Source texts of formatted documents
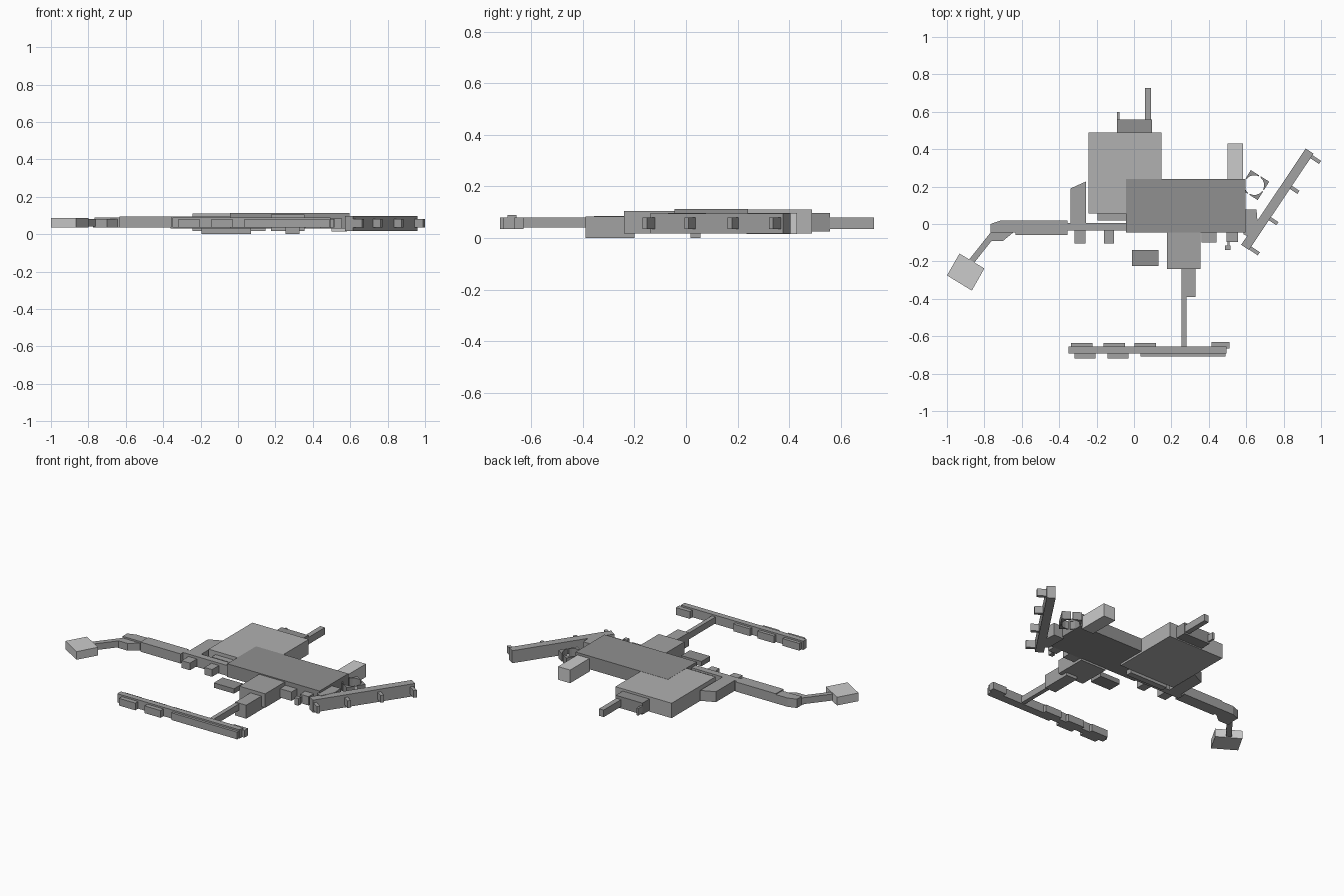
import bpy, bmesh, math

if "Cube" in bpy.data.objects:
    bpy.data.objects.remove(bpy.data.objects["Cube"])

# Grey tones of the parts
TONES = {"dark": 0.28, "mid": 0.36, "light": 0.44, "pale": 0.54}
MATS = {}
for key, g in TONES.items():
    MATS[key] = bpy.data.materials.new(key + "_grey")
    MATS[key].diffuse_color = (g, g, g, 1)


def prism(name, pts, z0, z1, tone="mid"):
    """Extrude a plan outline between two heights."""
    bm = bmesh.new()
    face = bm.faces.new([bm.verts.new((x, y, z0)) for x, y in pts])
    ext = bmesh.ops.extrude_face_region(bm, geom=[face])
    for v in ext["geom"]:
        if isinstance(v, bmesh.types.BMVert):
            v.co.z = z1
    bmesh.ops.recalc_face_normals(bm, faces=bm.faces)
    me = bpy.data.meshes.new(name)
    bm.to_mesh(me)
    bm.free()
    me.materials.append(MATS[tone])
    ob = bpy.data.objects.new(name, me)
    bpy.context.collection.objects.link(ob)
    return ob


def box(name, x0, x1, y0, y1, z0, z1, tone="mid"):
    return prism(name, [(x0, y0), (x1, y0), (x1, y1), (x0, y1)], z0, z1, tone)


def bar(name, a, b, width, z0, z1, tone="mid"):
    """Straight bar of given width along the line a-b."""
    dx, dy = b[0] - a[0], b[1] - a[1]
    k = width / 2 / math.hypot(dx, dy)
    nx, ny = -dy * k, dx * k
    return prism(name, [(a[0] - nx, a[1] - ny), (b[0] - nx, b[1] - ny),
                        (b[0] + nx, b[1] + ny), (a[0] + nx, a[1] + ny)], z0, z1, tone)


# Main halls
box("main_hall", -0.043, 0.595, -0.045, 0.24, 0.03, 0.112, "dark")
box("north_hall", -0.243, 0.146, 0.056, 0.489, 0.018, 0.111, "light")
box("south_hall", 0.177, 0.356, -0.24, -0.04, 0.018, 0.105)
box("north_east_wing", 0.5, 0.583, 0.235, 0.43, 0.015, 0.097, "pale")

# North annex
box("north_annex", -0.09, 0.095, 0.48, 0.558, 0.025, 0.097, "dark")
box("north_walkway", 0.059, 0.091, 0.48, 0.728, 0.035, 0.079)
box("north_stub", -0.09, -0.078, 0.55, 0.6, 0.035, 0.079)
box("hall_underpass", -0.195, 0.07, 0.018, 0.056, 0.0, 0.09)

# West concourse
box("west_link", -0.36, -0.04, -0.035, 0.006, 0.03, 0.095)
box("west_concourse", -0.634, -0.355, -0.059, 0.018, 0.035, 0.095)
prism("west_lounge", [(-0.34, 0), (-0.257, 0), (-0.257, 0.227), (-0.34, 0.19)], 0.03, 0.095)
prism("west_concourse_end", [(-0.767, -0.045), (-0.63, -0.045), (-0.63, 0.018),
                             (-0.715, 0.018), (-0.767, 0.0)], 0.035, 0.09)
prism("west_gate", [(-0.775, -0.09), (-0.7, -0.09), (-0.645, -0.045), (-0.767, -0.045)],
      0.035, 0.08)
for i, (x0, x1) in enumerate([(-0.318, -0.26), (-0.16, -0.107)]):
    box(f"west_gate_box_{i}", x0, x1, -0.103, -0.03, 0.035, 0.08)
bar("west_bridge", (-0.75, -0.05), (-0.885, -0.22), 0.032, 0.04, 0.08)
prism("west_satellite", [(-0.933, -0.158), (-1.0, -0.275), (-0.867, -0.356), (-0.8, -0.238)],
      0.035, 0.086, "pale")

# South side
box("free_standing_building", -0.01, 0.13, -0.225, -0.138, 0.04, 0.07, "dark")
box("south_block", 0.254, 0.33, -0.39, -0.2, 0.0, 0.084)
box("south_gate_box", 0.36, 0.44, -0.1, -0.04, 0.03, 0.085)
box("south_east_gate_box", 0.495, 0.555, -0.095, -0.04, 0.03, 0.085)
box("south_east_arm", 0.5, 0.51, -0.12, -0.09, 0.04, 0.075)
box("south_east_tip", 0.487, 0.515, -0.14, -0.115, 0.035, 0.08)
box("south_bridge", 0.255, 0.281, -0.66, -0.235, 0.04, 0.08)

# South pier with its gates
box("south_pier", -0.35, 0.495, -0.692, -0.656, 0.035, 0.09)
box("south_pier_strip", 0.035, 0.49, -0.708, -0.69, 0.035, 0.08)
for i, x in enumerate((-0.338, -0.163, 0.003)):
    box(f"south_pier_north_gate_{i}", x, x + 0.115, -0.66, -0.636, 0.035, 0.08)
box("south_pier_end_gate", 0.415, 0.511, -0.665, -0.63, 0.035, 0.08)
for i, x in enumerate((-0.318, -0.142)):
    box(f"south_pier_south_gate_{i}", x, x + 0.112, -0.72, -0.688, 0.035, 0.08)

# East pier, slanted, with gate tabs
a, b = (0.594, -0.125), (0.939, 0.39)
bar("east_pier", a, b, 0.05, 0.018, 0.096)
length = math.hypot(b[0] - a[0], b[1] - a[1])
ux, uy = (b[0] - a[0]) / length, (b[1] - a[1]) / length
for i, t in enumerate((0.02, 0.325, 0.65, 0.968)):
    px, py = a[0] + ux * length * t, a[1] + uy * length * t
    r = 0.08 if i in (0, 3) else 0.073
    bar(f"east_pier_tab_{i}", (px, py), (px + uy * r, py - ux * r), 0.02, 0.035, 0.08)

# East lounge
prism("east_lounge", [(0.585, -0.055), (0.62, -0.07), (0.66, 0.015), (0.655, 0.078),
                      (0.585, 0.078)], 0.02, 0.098)

# Tilted square around a round opening, made of four corner pieces
cx, cy, half, hole = 0.643, 0.208, 0.058, 0.053
turn = math.radians(-32)
for q in range(4):
    base = turn + q * math.pi / 2
    pts = [(hole * math.cos(s), hole * math.sin(s))
           for s in [base + math.radians(d) for d in (5, 25, 45, 65, 85)]]
    pts = pts + [(half * math.sqrt(2) * math.cos(base + math.pi / 4 + o) * k,
                  half * math.sqrt(2) * math.sin(base + math.pi / 4 + o) * k)
                 for o, k in ((math.radians(40), 0.71), (0, 1), (math.radians(-40), 0.71))]
    prism(f"rotunda_corner_{q}", [(cx + x, cy + y) for x, y in pts], 0.035, 0.085, "dark")

for m in bpy.data.materials:
    if m.users and not m.is_grease_pencil:
        m.use_nodes = True
        m.node_tree.nodes["Principled BSDF"].inputs["Base Color"].default_value = m.diffuse_color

WORK TASK: The lines you return should be those above that contain the word "enumerate", every one of them.

SOLVED EXERCISE:
for i, (x0, x1) in enumerate([(-0.318, -0.26), (-0.16, -0.107)]):
for i, x in enumerate((-0.338, -0.163, 0.003)):
for i, x in enumerate((-0.318, -0.142)):
for i, t in enumerate((0.02, 0.325, 0.65, 0.968)):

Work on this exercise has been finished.